All other joints were normal as was the general systemic examination. Radiography (fig 1) of the hip revealed collapse of the right femoral head due to avascular necrosis. His haematological and biochemical tests were normal. Magnetic resonance imaging (MRI) (fig 2) of his right hip revealed evidence of avascular necrosis while that of the left hip was normal.
There are several causes of avascular necrosis of bone. But many cases are classified as idiopathic because of the difficulty in determining the cause. Chemically induced avascular necrosis of bone is well documented and indomethacin is one of the analgesic anti-inflammatory agents implicated (box 1). The occurrence was first documented in 1968.1 The rate of articular destruction in indomethacin induced arthropathy is slower than that in steroid induced arthropathy.2 In this case, the patient took 45 g of indomethacin for a period of 10 months, before radiological diagnosis of avascular necrosis of head of femur was confirmed. This compares with the first reported case of avascular necrosis of head of femur, after indomethacin intake, in which a total amount of 105 g was implicated as the cause of the disease.1

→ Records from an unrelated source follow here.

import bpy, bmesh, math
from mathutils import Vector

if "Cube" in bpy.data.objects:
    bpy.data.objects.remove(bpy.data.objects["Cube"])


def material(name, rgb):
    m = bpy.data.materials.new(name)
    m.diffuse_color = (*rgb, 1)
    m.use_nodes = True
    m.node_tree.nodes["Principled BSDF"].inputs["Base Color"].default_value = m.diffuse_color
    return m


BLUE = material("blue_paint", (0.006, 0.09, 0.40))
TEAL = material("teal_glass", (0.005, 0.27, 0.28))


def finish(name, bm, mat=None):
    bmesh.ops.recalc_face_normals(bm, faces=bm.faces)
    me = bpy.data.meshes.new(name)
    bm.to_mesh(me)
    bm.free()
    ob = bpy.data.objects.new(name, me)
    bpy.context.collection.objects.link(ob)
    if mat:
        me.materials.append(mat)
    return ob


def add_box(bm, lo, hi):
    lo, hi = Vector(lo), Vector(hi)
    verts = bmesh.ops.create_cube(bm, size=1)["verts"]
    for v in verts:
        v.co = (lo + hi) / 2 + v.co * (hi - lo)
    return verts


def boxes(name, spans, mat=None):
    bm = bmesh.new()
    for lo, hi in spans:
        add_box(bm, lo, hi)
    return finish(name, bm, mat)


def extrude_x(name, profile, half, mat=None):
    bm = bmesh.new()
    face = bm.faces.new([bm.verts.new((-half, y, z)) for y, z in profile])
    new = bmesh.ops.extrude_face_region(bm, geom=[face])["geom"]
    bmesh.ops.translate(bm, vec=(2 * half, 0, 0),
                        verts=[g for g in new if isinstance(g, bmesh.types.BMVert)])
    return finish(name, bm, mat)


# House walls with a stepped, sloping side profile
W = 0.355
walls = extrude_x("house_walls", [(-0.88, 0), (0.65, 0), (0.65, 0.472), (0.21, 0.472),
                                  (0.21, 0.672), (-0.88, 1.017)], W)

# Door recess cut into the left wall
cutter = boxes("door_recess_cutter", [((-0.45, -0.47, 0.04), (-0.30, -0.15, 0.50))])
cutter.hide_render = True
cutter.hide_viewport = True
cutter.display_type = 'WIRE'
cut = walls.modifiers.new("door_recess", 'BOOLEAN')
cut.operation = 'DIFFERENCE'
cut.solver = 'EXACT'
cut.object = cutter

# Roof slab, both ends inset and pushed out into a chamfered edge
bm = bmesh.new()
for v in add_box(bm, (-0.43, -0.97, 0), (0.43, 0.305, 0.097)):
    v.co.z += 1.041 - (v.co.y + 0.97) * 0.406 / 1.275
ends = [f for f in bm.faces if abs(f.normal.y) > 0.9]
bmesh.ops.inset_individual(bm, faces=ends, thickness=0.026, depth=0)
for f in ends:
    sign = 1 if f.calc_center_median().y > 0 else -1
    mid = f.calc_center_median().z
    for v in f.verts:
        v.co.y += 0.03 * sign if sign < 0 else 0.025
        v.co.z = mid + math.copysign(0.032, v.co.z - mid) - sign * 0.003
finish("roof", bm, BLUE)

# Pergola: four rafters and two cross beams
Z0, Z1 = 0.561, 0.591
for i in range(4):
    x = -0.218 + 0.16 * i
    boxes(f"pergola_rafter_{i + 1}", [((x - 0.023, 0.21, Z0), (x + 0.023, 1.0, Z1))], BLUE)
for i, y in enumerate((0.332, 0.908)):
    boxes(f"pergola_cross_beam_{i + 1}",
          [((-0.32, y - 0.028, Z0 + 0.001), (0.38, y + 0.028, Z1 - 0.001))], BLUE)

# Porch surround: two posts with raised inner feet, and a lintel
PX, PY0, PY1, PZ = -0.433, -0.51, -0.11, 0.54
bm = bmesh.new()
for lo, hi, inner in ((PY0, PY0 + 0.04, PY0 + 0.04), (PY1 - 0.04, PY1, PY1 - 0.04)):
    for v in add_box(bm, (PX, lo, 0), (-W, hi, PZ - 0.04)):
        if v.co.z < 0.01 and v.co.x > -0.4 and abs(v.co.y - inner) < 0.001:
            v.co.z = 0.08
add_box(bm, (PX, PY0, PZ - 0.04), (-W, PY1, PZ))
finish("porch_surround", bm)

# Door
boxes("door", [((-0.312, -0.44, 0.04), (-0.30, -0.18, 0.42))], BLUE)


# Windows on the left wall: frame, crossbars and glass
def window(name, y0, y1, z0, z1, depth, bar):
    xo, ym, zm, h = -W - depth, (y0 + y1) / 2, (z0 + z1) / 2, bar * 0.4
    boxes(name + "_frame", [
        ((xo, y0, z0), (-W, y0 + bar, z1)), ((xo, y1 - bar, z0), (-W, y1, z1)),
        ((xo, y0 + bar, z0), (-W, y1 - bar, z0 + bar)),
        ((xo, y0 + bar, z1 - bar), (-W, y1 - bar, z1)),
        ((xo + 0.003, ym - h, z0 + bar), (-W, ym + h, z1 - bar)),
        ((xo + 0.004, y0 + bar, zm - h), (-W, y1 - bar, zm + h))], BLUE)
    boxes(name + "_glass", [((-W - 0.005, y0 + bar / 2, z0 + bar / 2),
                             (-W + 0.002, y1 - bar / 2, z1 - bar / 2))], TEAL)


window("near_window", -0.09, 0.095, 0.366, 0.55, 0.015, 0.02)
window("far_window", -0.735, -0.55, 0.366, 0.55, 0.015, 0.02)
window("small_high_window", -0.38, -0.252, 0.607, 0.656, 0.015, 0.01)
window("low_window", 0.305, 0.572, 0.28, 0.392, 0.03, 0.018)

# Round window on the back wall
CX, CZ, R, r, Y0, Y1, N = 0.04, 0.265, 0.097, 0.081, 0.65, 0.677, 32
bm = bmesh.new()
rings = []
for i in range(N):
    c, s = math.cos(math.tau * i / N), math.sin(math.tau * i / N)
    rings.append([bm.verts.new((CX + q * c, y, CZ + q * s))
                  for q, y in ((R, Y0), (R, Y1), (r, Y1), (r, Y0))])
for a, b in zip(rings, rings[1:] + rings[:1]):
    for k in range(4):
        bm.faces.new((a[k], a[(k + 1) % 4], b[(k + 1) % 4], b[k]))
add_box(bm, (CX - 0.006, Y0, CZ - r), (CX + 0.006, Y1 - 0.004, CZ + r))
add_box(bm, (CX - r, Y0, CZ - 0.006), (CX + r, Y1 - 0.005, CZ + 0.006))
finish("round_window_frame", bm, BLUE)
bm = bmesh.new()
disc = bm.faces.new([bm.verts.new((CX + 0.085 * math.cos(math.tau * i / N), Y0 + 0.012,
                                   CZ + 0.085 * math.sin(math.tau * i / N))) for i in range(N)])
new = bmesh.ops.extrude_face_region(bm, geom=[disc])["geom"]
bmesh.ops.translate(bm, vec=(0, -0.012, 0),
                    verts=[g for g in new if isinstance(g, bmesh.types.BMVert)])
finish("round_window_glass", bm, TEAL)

Box 1: Drugs causing avascular necrosis of bone
Non-steroidal anti-inflammatory drugs:
It has been presumed that the effect of indomethacin is primarily brought about by its analgesic effect, which predisposes to microfractures of weight bearing joints. Inhibition of healing of these microfractures may be important in pathogenesis of indomethacin induced avascular necrosis. Indomethacin reduces sulphate uptake in the articular cartilage of experimental animals.3 The sulphate uptake of chondrocytes reflected their protein-polysaccharide synthesis, an important constituent of cartilage matrix. Indomethacin has also been shown to produce a statistically significant depression of sulphated glycosaminoglycan synthesis in cartilage of the femoral head.4 These sulphated glycosaminoglycans and protein-polysaccharide compounds are important in the production of woven fibroid bone, which is the main factor in the fracture healing. Therefore indomethacin has the dual effect of predisposing the weight bearing joints to microfractures and concurrently inhibiting the healing of these fractures.5
Solomon's criteria (box 2) are an aid to making the diagnosis of drug induced avascular necrosis of bone and patients on long term indomethacin should be followed up regularly for early detection of avascular necrosis in weight bearing joints.
Box 2: Solomon's criteria for diagnosing drug induced avascular necrosis of bone
High index of suspicion
Definite history of drug intake before symptoms
Clinical evidence of avascular necrosis
Radiological evidence of avascular necrosis
The authors thank Mr Alun Williams, Librarian, Gwynedd Hospital NHS Trust and Ms Mandy C Powell Orthopaedic Secretary, Gwynedd Hospital, Bangor.